GNN: With fun books such as Redcoats-ish and the Hockeypocalypse series already under your belt, you mentioned on your Where is Zog? campaign page that you'd: "...test the Kickstarter waters to make it happen." Were you hesitant about trying this type of crowd funding site? And what was it that made you finally decide that you were just going to go for it? 

JM: Very hesitant. It's a very public way of doing business that clashes with my desire to just keep my head down and draw new stuff. Doing a pre-order for my previous book, Wrestlemon, actually pushed me over the edge. I hadn't done one before, and only did it because the first printing didn't arrive in time for the Panel 1 Festival. The response was far more enthusiastic than I anticipated. That got me thinking that maybe a Kickstarter was the next step in building on that, and Zog was going to be a more expensive book, so it seemed like a good fit to be my first Kickstarter project.

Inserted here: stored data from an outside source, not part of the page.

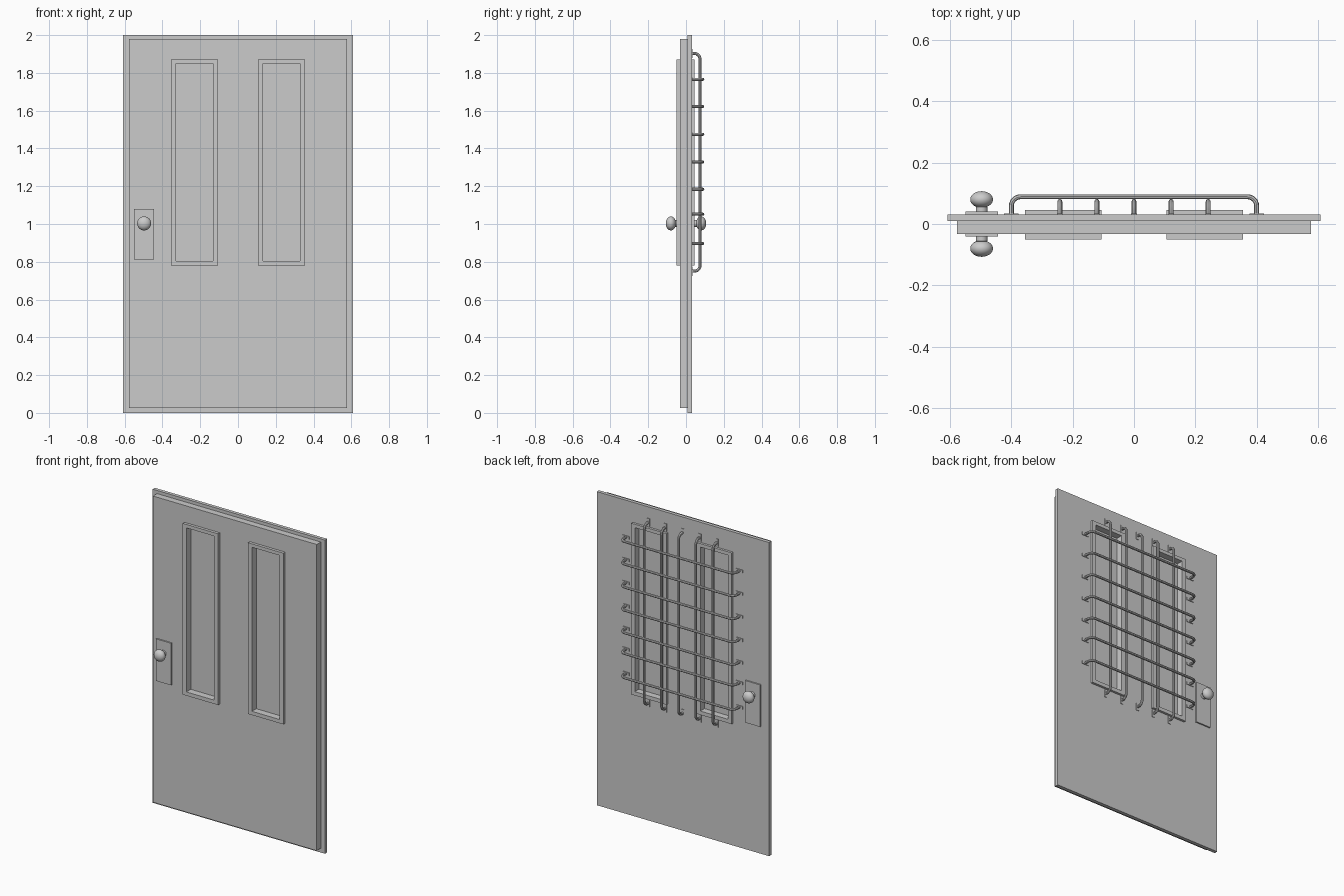
import bpy, bmesh, math
from mathutils import Matrix, Vector

if "Cube" in bpy.data.objects:
    bpy.data.objects.remove(bpy.data.objects["Cube"])


def box(name, lo, hi):
    bm = bmesh.new()
    bmesh.ops.create_cube(bm, size=1)
    lo, hi = Vector(lo), Vector(hi)
    for v in bm.verts:
        v.co = Vector([(lo[i] + hi[i]) / 2 + v.co[i] * (hi[i] - lo[i]) for i in range(3)])
    me = bpy.data.meshes.new(name)
    bm.to_mesh(me)
    bm.free()
    ob = bpy.data.objects.new(name, me)
    bpy.context.collection.objects.link(ob)
    return ob


def cut(ob, x0, x1, z0, z1):
    """Cut a rectangular opening right through a part."""
    cutter = box("cutter", (x0, -0.3, z0), (x1, 0.3, z1))
    cutter.hide_render = True
    mod = ob.modifiers.new("opening", 'BOOLEAN')
    mod.object, mod.solver = cutter, 'EXACT'
    bpy.context.view_layer.objects.active = ob
    bpy.ops.object.modifier_apply(modifier=mod.name)
    bpy.data.objects.remove(cutter)


def smooth(ob):
    bpy.ops.object.select_all(action='DESELECT')
    ob.select_set(True)
    bpy.context.view_layer.objects.active = ob
    bpy.ops.object.shade_smooth_by_angle(angle=math.radians(40))


def lathe_y(name, profile, x, z, y0, sign, n=32):
    """Revolve (radius, distance) points around the y axis."""
    bm = bmesh.new()
    vs = [bm.verts.new((r, d, 0)) for r, d in profile]
    es = [bm.edges.new(p) for p in zip(vs, vs[1:])]
    bmesh.ops.spin(bm, geom=vs + es, cent=(0, 0, 0), axis=(0, 1, 0),
                   angle=math.tau, steps=n)
    bmesh.ops.remove_doubles(bm, verts=bm.verts, dist=1e-5)
    bm.transform(Matrix.Translation((x, y0, z)) @ Matrix.Diagonal((1, sign, 1, 1)))
    bmesh.ops.recalc_face_normals(bm, faces=bm.faces)
    me = bpy.data.meshes.new(name)
    bm.to_mesh(me)
    bm.free()
    ob = bpy.data.objects.new(name, me)
    bpy.context.collection.objects.link(ob)
    smooth(ob)


def bar(name, a, b, out, place, bend=0.03, r=0.008):
    """Bent rod along t from a to b, standing off the door to y = out."""
    path = [(a, BACK)]
    path += [(a + bend * (1 - math.cos(t)), out - bend * (1 - math.sin(t)))
             for t in [i * math.pi / 12 for i in range(7)]]
    path += [(a + b - t, y) for t, y in reversed(path)]
    cu = bpy.data.curves.new(name, 'CURVE')
    cu.dimensions = '3D'
    cu.bevel_depth, cu.bevel_resolution, cu.use_fill_caps = r, 2, True
    sp = cu.splines.new('POLY')
    sp.points.add(len(path) - 1)
    for p, (t, y) in zip(sp.points, path):
        p.co = (*place(t, y), 1)
    ob = bpy.data.objects.new(name, cu)
    bpy.context.collection.objects.link(ob)
    bpy.ops.object.select_all(action='DESELECT')
    ob.select_set(True)
    bpy.context.view_layer.objects.active = ob
    bpy.ops.object.convert(target='MESH')
    smooth(bpy.context.object)
    # mounting tabs at both feet
    for end in (a, b):
        c = Vector(place(end, BACK))
        along = Vector(place(1, 0)) - Vector(place(0, 0))
        half = Vector([0.024 if k > 0.5 else 0.009 for k in along])
        lo, hi = c - half, c + half
        lo.y, hi.y = BACK - 0.002, BACK + 0.004
        box(name + "_tab", lo, hi)


FRONT, STEP, BACK = -0.032, 0.009, 0.031

# door leaf: smaller front slab and larger back slab
slabs = [box("front_slab", (-0.578, FRONT, 0.027), (0.578, STEP, 1.98)),
         box("back_slab", (-0.608, STEP, 0), (0.608, BACK, 2))]

# windows: frame through the door with a pane set in the middle
for s in (-1, 1):
    ox, ix = sorted((s * 0.106, s * 0.355)), sorted((s * 0.133, s * 0.329))
    for slab in slabs:
        cut(slab, ix[0] - 0.01, ix[1] + 0.01, 0.795, 1.86)
    frame = box("window_frame", (ox[0], -0.05, 0.78), (ox[1], 0.046, 1.872))
    cut(frame, *ix, 0.804, 1.85)
    box("window_pane", (ix[0] - 0.005, -0.006, 0.80), (ix[1] + 0.005, 0.004, 1.855))

# lock plates and knobs on both sides
knob = [(0, 0), (0.019, 0), (0.019, 0.024)]
knob += [(0.037 * math.sin(t), 0.048 - 0.027 * math.cos(t))
         for t in [0.5 + i * (math.pi - 0.5) / 14 for i in range(14)]] + [(0, 0.075)]
for s, face in ((-1, FRONT), (1, BACK)):
    y = sorted((face - s * 0.003, face + s * 0.009))
    box("lock_plate", (-0.55, y[0], 0.812), (-0.444, y[1], 1.08))
    lathe_y("knob", knob, -0.497, 1.003, s * 0.032, s)

# security grille on the back
for z in (0.897, 1.052, 1.184, 1.328, 1.475, 1.622, 1.766):
    bar("grille_crossbar", -0.40, 0.40, 0.089, lambda t, y, z=z: (t, y, z))
for i in range(-2, 3):
    bar("grille_upright", 0.75, 1.903, 0.074, lambda t, y, x=i * 0.121: (x, y, t))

GNN: Now, with a little under 30 days left in your campaign, you're already 37% funded. You mentioned that you're blown away by that. Does this type of support get the adrenalin going - in that, it pushes you even more to ensure that you're communicating with your backers and potential backers daily? 

JM: My goal for day one was to hit 10% of the goal, and I hit that in the first hour, so I was definitely blown away by that. As of this writing, it's day 4 and it's just under 50% already. There's definitely a rush every time I see the backer list grow, and that really galvanizes me to push even harder with my promotional efforts.

GNN: You've got quite a lot of great rewards for your backers with what seems like a pretty tight deadline of December 2017 delivery. Are you already starting to hammer out the sketches in preparation for fulfilling all the orders you'll have? 

JM: I haven't started the sketches yet, as most of them will be done in the books. I've worked with the printer before, and know their turnaround times, so a December deadline actually has a fair amount of slack in it. The book is being sent to the printer the day the campaign ends, so most packages will be in the mail before the end of November.

GNN: I know it's early on in your Kickstarter campaign, but what advice would you give others who are contemplating going the Kickstarter route?

JM: Researching campaigns by people of similar name value is really useful. If they do something that catches your attention, adopt that technique! It's also important to have an audience already, so that you have a base to build on. You'll probably have to front some money to do some books and/or cons to build up a reputation so that when it comes time to hit Kickstarter, you've got people interested in your work already.

GNN: Has Heavy Metal asked you to pitch other work, or are you thinking of pitching them something new down the road?

JM: I've pitched some stuff for the magazine, but who knows if any of it will see print, as there are only six issues a year. 

And, I can't wait until Jeff announces that his Where Is Zog? Kickstarter campaign has been successfully funded. Thanks again for taking the time to e-chat with me.


This interview was written by Chris Doucher, Managing Editor for GeekNerdNet.